from Princeton University.
And today, I'm going to discuss
with Life Sustaining Activities.
I'd liked to start this presentation
with a quote
from the chemist Albert Eschenmoser
who said that, "The origin of life
cannot be discovered,
it has to be re-invented."
And what Eschenmoser was saying here
is that it's difficult,
perhaps impossible, to go back in time
how life originated on earth.
So as an alternative to that,
we can think about the origin of life
in an experimental way,
we can think about reinventing life.
And so today's talk
is going to talk about life reinvented.
So this slide here shows
a schematic of what we might consider

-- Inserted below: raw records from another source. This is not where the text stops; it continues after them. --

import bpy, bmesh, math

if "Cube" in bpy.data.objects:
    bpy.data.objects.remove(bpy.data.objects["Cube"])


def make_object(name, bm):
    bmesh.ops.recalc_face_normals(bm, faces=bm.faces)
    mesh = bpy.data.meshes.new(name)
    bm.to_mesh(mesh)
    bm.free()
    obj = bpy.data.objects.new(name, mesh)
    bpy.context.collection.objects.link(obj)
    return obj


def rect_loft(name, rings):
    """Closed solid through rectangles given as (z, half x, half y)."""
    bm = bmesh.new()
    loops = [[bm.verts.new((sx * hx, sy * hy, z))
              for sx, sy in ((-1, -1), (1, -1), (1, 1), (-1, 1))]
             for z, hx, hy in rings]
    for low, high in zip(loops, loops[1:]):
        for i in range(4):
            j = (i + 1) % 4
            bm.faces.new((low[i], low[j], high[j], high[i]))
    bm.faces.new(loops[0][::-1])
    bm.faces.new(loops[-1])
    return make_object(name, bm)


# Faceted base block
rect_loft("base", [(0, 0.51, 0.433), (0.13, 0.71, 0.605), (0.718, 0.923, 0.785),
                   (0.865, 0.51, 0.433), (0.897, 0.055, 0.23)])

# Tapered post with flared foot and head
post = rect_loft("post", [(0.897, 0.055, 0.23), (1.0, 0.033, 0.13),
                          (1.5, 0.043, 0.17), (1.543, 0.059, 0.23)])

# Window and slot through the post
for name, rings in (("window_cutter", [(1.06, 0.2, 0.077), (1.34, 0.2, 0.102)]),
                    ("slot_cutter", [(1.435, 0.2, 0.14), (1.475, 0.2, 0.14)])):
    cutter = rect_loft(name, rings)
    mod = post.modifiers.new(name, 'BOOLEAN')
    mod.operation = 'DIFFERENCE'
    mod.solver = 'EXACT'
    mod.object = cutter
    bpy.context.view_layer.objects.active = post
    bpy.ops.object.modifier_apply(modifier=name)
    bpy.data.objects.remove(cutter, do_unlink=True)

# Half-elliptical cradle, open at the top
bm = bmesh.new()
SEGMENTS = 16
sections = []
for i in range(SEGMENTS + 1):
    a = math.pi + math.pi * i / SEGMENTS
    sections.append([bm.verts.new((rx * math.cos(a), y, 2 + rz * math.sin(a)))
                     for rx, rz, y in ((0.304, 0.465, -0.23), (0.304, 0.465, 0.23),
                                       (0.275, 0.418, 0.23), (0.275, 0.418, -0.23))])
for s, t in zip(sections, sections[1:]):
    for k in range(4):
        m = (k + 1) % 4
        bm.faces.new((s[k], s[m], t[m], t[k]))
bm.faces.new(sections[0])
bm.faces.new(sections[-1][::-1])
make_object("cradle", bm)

the essentials of life.
I've put three boxes here on the slide
to highlight that in order to have
a living system,
three things are essential.
First, we need molecular machinery.
Molecules that do stuff,
that do the structural
and functional tasks
that are necessary to maintain life.
Then of course, these molecular machines
have to be encoded in some way
that is heritable and passed on
to the next generation.
And finally, of course,
one needs a boundary,
something that separates
the living system from the surroundings.
In living systems as we know them,
the molecular machinery
is typically made up of proteins.
And all the proteins
in the living system
is described as the proteome.
That protein machinery
is encoded in DNA, genes,
and all the genes in living system
is the genome of that living system.
And finally, boundaries are typically
the membrane, cell walls, or skins
that separate the living system
from its surroundings.
The arrows shown here indicate
that we should consider each of these
three things as interconnected,
molecular machinery, proteins
are involved in synthesizing DNA,
DNA codes for proteins,
all of these things are encapsulated
by the boundary.
So as we move forward
with the idea of life reinvented.
Today, we're going to focus primarily
on the molecular machinery.
We're going to think about
whether it is possible to devise
novel molecular machines,
novel proteins that can perform
the essential tasks necessary for life.
And if we can do that,
the other two boxes
will come along for the ride.
In other words,
if we can devise novel proteins
with life-sustaining capabilities,
then it's pretty straightforward
to make synthetic genes and genomes
that will encode them.
And then we'll leave it
for somebody else
to think about the idea of boundaries,
cell walls, and membranes.
Okay, so we're going to think
about making novel proteins
and so many novel proteins perhaps
that we can think of them
as comprising an artificial proteome
that might be sufficient
to sustain life reinvented.